→ **The problem**
From the data below, return all lines holding the string "bmesh".
*****
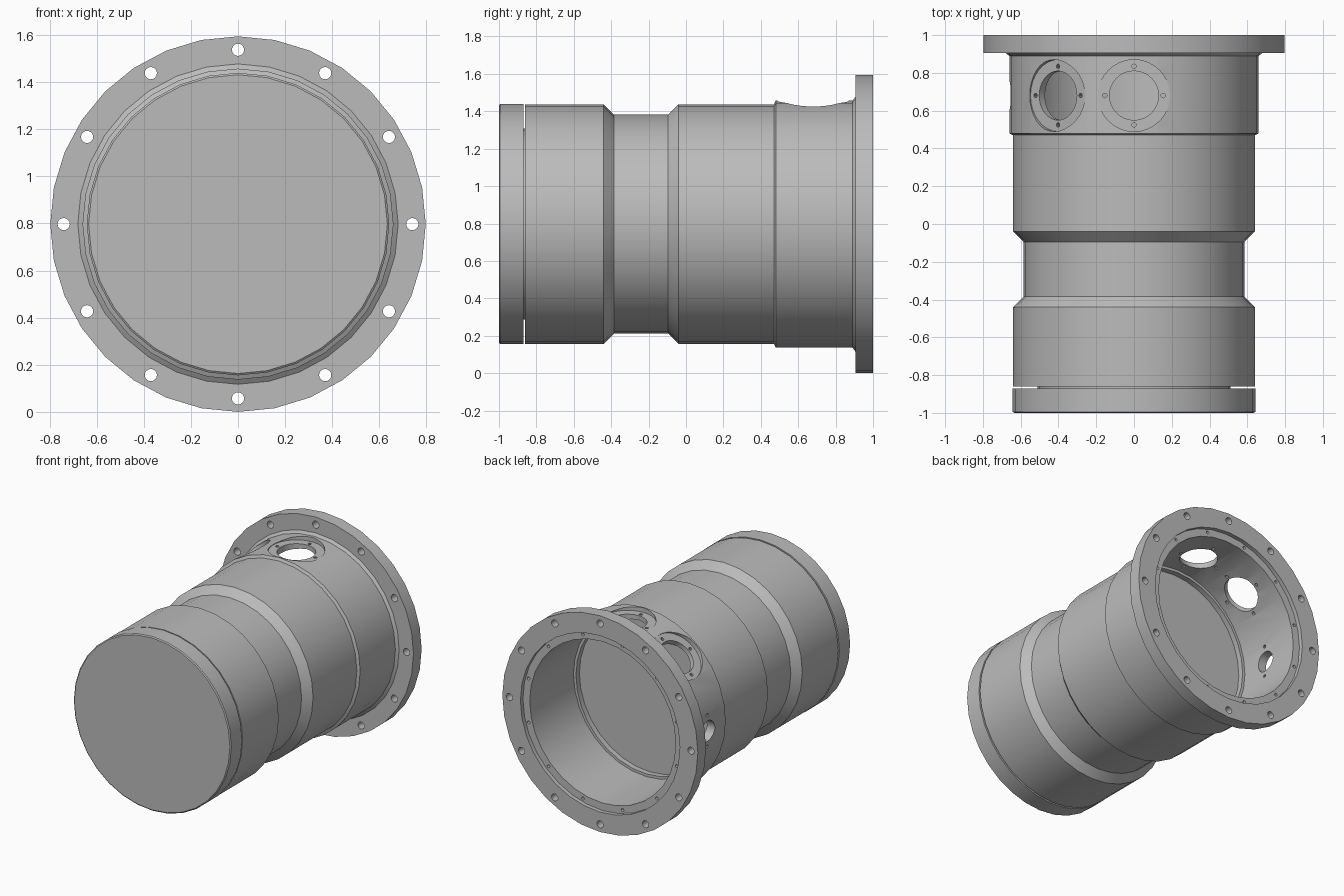
import bpy, bmesh, math
from mathutils import Matrix, Vector

AXIS_Z = 0.797
SEGMENTS = 32

cube = bpy.data.objects.get("Cube")
if cube:
    bpy.data.objects.remove(cube, do_unlink=True)

metal = bpy.data.materials.new("machined_grey")
metal.use_nodes = True
grey = (0.5, 0.5, 0.5, 1)
metal.diffuse_color = grey
metal.node_tree.nodes["Principled BSDF"].inputs["Base Color"].default_value = grey


def finish(name, bm):
    bmesh.ops.recalc_face_normals(bm, faces=bm.faces[:])
    mesh = bpy.data.meshes.new(name)
    bm.to_mesh(mesh)
    bm.free()
    mesh.materials.append(metal)
    obj = bpy.data.objects.new(name, mesh)
    bpy.context.collection.objects.link(obj)
    return obj


def revolve(name, profile):
    """Turn (y, radius) points about the long axis; both ends lie on the axis."""
    bm = bmesh.new()
    verts = [bm.verts.new((0, y, AXIS_Z + r)) for y, r in profile]
    edges = [bm.edges.new(pair) for pair in zip(verts, verts[1:])]
    bmesh.ops.spin(bm, geom=verts + edges, cent=(0, 0, AXIS_Z), axis=(0, 1, 0),
                   angle=math.tau, steps=SEGMENTS, use_merge=False)
    bmesh.ops.remove_doubles(bm, verts=bm.verts[:], dist=1e-4)
    return finish(name, bm)


def add_drill(bm, start, direction, radius, length, sides):
    """Add a cylinder running from start along direction."""
    direction = Vector(direction).normalized()
    turn = direction.to_track_quat("Z", "Y").to_matrix().to_4x4()
    middle = Vector(start) + direction * length / 2
    bmesh.ops.create_cone(bm, cap_ends=True, segments=sides, radius1=radius,
                          radius2=radius, depth=length,
                          matrix=Matrix.Translation(middle) @ turn)


def cut(obj, cutter):
    cutter.hide_render = True
    mod = obj.modifiers.new("cut", "BOOLEAN")
    mod.operation = "DIFFERENCE"
    mod.solver = "EXACT"
    mod.object = cutter
    bpy.context.view_layer.objects.active = obj
    bpy.ops.object.modifier_apply(modifier=mod.name)
    bpy.data.objects.remove(cutter, do_unlink=True)


# Stepped housing with waist, rear flange and open rear chamber
housing = revolve("housing", [
    (-0.86, 0), (-0.86, 0.64), (-0.44, 0.64), (-0.385, 0.585), (-0.095, 0.585),
    (-0.04, 0.64), (0.47, 0.64), (0.48, 0.66), (0.89, 0.66), (0.905, 0.68),
    (0.905, 0.797), (1, 0.797), (1, 0.65), (0.97, 0.65), (0.97, 0.595),
    (0.46, 0.595), (0.46, 0.575), (0.42, 0.575), (0.42, 0)])

# Round spot faces on the top and the upper side
PORT_Y = 0.68
centre = Vector((0, PORT_Y, AXIS_Z))
ports = [(0, 0.13, 0.155, 4), (40, 0.13, 0.155, 4), (90, 0.075, 0.115, 2)]
spots = bmesh.new()
drills = bmesh.new()
for degrees, bore, ring, screws in ports:
    a = math.radians(degrees)
    out = Vector((-math.sin(a), 0, math.cos(a)))
    side = Vector((0, 1, 0)).cross(out)
    if screws == 4:
        add_drill(spots, centre + out * 0.626, out, 0.19, 0.1, 32)
    # Port bore and its screw holes
    add_drill(drills, centre + out * 0.4, out, bore, 0.4, 32)
    for i in range(screws):
        t = math.tau * i / screws
        offset = (side * math.cos(t) + Vector((0, 1, 0)) * math.sin(t)) * ring
        add_drill(drills, centre + out * 0.4 + offset, out, 0.012, 0.4, 10)

# Flange bolt holes and the small screw holes in the recessed seat
for i in range(12):
    for ring, radius, start, length, shift in ((0.74, 0.026, 0.85, 0.2, 0),
                                               (0.625, 0.011, 0.93, 0.06, 0.5)):
        t = math.tau * (i + shift) / 12
        add_drill(drills, (ring * math.sin(t), start, AXIS_Z + ring * math.cos(t)),
                  (0, 1, 0), radius, length, 16)
cut(housing, finish("spot_cutter", spots))
cut(housing, finish("drill_cutter", drills))

# Front cap held off the housing by a narrower neck
cap = revolve("end_cap", [(-1, 0), (-1, 0.634), (-0.994, 0.642), (-0.87, 0.642), (-0.87, 0)])
neck = revolve("cap_neck", [(-0.88, 0), (-0.88, 0.51), (-0.85, 0.51), (-0.85, 0)])

# Smooth the turned surfaces, keeping machined edges crisp
for obj in (housing, cap, neck):
    bpy.ops.object.select_all(action="DESELECT")
    obj.select_set(True)
    bpy.context.view_layer.objects.active = obj
    bpy.ops.object.shade_smooth_by_angle(angle=math.radians(25))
*****
→ **Expected answer**
import bpy, bmesh, math
    bmesh.ops.recalc_face_normals(bm, faces=bm.faces[:])
    bm = bmesh.new()
    bmesh.ops.spin(bm, geom=verts + edges, cent=(0, 0, AXIS_Z), axis=(0, 1, 0),
    bmesh.ops.remove_doubles(bm, verts=bm.verts[:], dist=1e-4)
    bmesh.ops.create_cone(bm, cap_ends=True, segments=sides, radius1=radius,
spots = bmesh.new()
drills = bmesh.new()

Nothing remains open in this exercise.